A tweed blazer, blue-wool beret and matching slip-ons, may not be the classic outfit you would reach for on a blazing California desert morning. At 90-years old and impeccably dressed, Miljenko “Mike” Grgich of Grgich Hills Estate answered the door at his home in the sunny Coachella Valley. There was no rain in the forecast for weeks, possibly months, but the man who helped to put Napa Valley wines on the global stage still wears his signature beret.
As a young student at the University of Zagreb, Mike Grgich describes this period of time as austere, alone with no family close-by and no money. Student housing at its worst, he lived in a room that was barely 20sqft, the size of one horrible mattress one with a hole that had been stuffed with tin foil. This is his “home” during his 4-years as a student of viticulture. It rains a lot in Zagreb. Grgich managed to misplace his umbrella shortly after his arrival, and he reasoned that not only was a beret less expensive, at least his head would be dry if not his shoulders. It has been his “signature” ever since.
Mr. Grgich followed a dream despite a cloudy pathway, one that eventually led to Napa Valley in 1958. You can read more about his back-story here. He arrived in the wine region of California half a world away from his natal land of Croatia; he was poor, homesick and yet determined to make wine in California.
He remembers the exact day, August 1, 1958, when he looked at the Zinfandel grapevines and felt at home. This grape with such a mysterious name was so familiar; the clusters of berries turning deep red while some of the fruit remained stubbornly green, with leaves of mixed colours. Distinct from other grape varieties, Zinfandel fruit matures in a schizophrenic fashion. Mike Grgich was convinced that this complex plant was related to the Plavac Mali in Croatia.
It took many years and finally DNA testing by Professor Carole Meredith American grape geneticist of University of California, Davis to confirm the biological connection. She visited Croatia to study the local grapes and concluded that the familial roots of Zinfandel grapes are clearly established in the soil of a country that has been at the crossroads of European civilization.
Where the Greeks, Turks and Austro-Hungarians, brought grapes to Croatia it was the vines from France, Italy and Germany that populated California’s wine valleys. No one was sure about mysterious Zinfandel, introduced to the state during the Gold Rush some time after 1852 and which today occupies 47,000 acres in the state. Mike Grgich was, and finally in 2001 Professor Meredith made the positive match.
That is the short version of a lengthy novel, but Grgich has been in the wine business for a long time. He has witnessed the infancy of vineyards in Washington State, Oregon and even Texas start to flourish. He talked about the impossibility of growing grapes on British Columbia’s but the perfection of the climate in the interior region near Kelowna. Mike Grgich who just reached the milestone of his 91st birthday remains very positive about the global wine business. He is also man who is incredibly humble given his wine has not only achieved top marks, it has been served to Presidents, at the UN and now sits in the Smithsonian.

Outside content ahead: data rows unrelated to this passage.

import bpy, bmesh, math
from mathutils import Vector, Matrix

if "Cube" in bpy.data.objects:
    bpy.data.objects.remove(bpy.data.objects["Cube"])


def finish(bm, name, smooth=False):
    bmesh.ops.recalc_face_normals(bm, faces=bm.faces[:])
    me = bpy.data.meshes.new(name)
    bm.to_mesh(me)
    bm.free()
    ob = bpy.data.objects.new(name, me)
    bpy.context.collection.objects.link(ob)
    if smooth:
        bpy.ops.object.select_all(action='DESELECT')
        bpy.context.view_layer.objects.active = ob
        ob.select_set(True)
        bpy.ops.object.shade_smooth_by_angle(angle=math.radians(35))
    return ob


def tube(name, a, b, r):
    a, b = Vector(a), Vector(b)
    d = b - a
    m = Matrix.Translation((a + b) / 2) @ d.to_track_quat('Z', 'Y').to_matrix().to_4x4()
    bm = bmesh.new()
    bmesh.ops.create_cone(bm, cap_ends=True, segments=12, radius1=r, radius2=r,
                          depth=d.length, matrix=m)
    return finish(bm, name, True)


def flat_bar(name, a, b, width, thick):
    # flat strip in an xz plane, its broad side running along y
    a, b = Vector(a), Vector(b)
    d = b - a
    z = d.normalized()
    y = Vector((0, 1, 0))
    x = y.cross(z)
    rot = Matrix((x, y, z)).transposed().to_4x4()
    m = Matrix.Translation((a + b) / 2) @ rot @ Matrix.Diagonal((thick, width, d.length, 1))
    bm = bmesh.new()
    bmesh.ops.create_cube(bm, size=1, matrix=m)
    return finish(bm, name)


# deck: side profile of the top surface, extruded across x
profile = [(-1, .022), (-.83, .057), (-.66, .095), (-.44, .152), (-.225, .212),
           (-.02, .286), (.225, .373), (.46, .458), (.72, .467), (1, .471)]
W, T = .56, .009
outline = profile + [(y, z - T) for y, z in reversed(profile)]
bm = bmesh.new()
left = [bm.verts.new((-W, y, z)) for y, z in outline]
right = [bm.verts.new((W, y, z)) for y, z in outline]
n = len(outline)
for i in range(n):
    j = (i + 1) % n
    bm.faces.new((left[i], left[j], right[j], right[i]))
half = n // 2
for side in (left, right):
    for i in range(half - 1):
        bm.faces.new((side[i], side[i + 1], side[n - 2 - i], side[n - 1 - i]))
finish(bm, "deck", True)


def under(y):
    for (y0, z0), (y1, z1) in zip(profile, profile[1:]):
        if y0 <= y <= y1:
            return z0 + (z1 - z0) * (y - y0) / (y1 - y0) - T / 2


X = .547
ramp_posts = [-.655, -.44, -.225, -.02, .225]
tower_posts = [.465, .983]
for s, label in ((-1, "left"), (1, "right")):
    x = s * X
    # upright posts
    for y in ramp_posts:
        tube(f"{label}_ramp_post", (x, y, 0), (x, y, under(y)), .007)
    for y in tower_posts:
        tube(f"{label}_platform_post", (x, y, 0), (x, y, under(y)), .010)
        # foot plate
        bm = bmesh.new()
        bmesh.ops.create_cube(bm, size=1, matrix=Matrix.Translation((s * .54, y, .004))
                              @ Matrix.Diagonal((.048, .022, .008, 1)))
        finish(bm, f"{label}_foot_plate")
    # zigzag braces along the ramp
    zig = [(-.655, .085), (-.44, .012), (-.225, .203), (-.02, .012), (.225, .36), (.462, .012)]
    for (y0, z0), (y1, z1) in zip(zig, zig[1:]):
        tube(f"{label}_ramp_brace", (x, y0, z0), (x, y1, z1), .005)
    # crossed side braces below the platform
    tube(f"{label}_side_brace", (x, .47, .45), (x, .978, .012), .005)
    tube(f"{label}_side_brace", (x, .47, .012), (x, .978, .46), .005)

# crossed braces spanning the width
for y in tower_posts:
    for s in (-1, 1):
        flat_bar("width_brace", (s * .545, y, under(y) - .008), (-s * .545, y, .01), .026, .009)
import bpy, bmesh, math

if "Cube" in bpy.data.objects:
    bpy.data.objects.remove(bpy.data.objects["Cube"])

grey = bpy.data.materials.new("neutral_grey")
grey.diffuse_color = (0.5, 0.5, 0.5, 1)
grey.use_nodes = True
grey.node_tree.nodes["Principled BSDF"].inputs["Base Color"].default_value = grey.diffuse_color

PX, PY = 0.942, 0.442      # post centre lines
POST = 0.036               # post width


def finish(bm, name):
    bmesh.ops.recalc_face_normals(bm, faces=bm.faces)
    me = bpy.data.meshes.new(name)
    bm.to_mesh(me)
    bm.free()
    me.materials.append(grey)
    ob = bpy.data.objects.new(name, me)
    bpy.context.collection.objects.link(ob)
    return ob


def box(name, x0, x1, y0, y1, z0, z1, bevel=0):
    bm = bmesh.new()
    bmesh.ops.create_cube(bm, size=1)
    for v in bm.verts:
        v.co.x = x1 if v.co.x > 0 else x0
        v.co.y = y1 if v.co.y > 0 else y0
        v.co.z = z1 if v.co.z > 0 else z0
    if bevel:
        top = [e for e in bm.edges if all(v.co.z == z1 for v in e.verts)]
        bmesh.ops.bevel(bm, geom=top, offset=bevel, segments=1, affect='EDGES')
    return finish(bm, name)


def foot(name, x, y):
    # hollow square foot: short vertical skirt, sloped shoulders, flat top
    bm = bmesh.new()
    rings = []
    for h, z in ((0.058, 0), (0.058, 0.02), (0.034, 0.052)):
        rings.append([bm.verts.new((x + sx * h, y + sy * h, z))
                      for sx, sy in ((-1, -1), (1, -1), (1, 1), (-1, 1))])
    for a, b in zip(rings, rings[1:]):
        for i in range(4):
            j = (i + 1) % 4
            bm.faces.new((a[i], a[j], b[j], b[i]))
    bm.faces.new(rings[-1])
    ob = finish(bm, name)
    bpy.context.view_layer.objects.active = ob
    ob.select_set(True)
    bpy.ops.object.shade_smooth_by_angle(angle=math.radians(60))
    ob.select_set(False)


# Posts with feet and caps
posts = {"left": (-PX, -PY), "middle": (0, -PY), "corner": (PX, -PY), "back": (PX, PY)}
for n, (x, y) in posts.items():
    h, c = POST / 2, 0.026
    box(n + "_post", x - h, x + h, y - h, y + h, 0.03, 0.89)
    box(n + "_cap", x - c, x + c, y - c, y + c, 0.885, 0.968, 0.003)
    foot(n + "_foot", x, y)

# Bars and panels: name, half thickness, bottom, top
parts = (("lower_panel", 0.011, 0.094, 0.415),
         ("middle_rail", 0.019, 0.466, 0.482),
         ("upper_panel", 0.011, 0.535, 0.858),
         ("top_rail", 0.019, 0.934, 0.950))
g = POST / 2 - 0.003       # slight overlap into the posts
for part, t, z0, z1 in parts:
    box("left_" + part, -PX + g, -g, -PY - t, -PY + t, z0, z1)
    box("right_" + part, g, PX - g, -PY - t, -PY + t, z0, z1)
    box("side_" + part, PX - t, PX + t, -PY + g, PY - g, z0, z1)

“You have to dream – sometimes your dreams come true”
Miljenko “Mike” Grgich – February 2014
Photo Credits: Grgich Hills Estate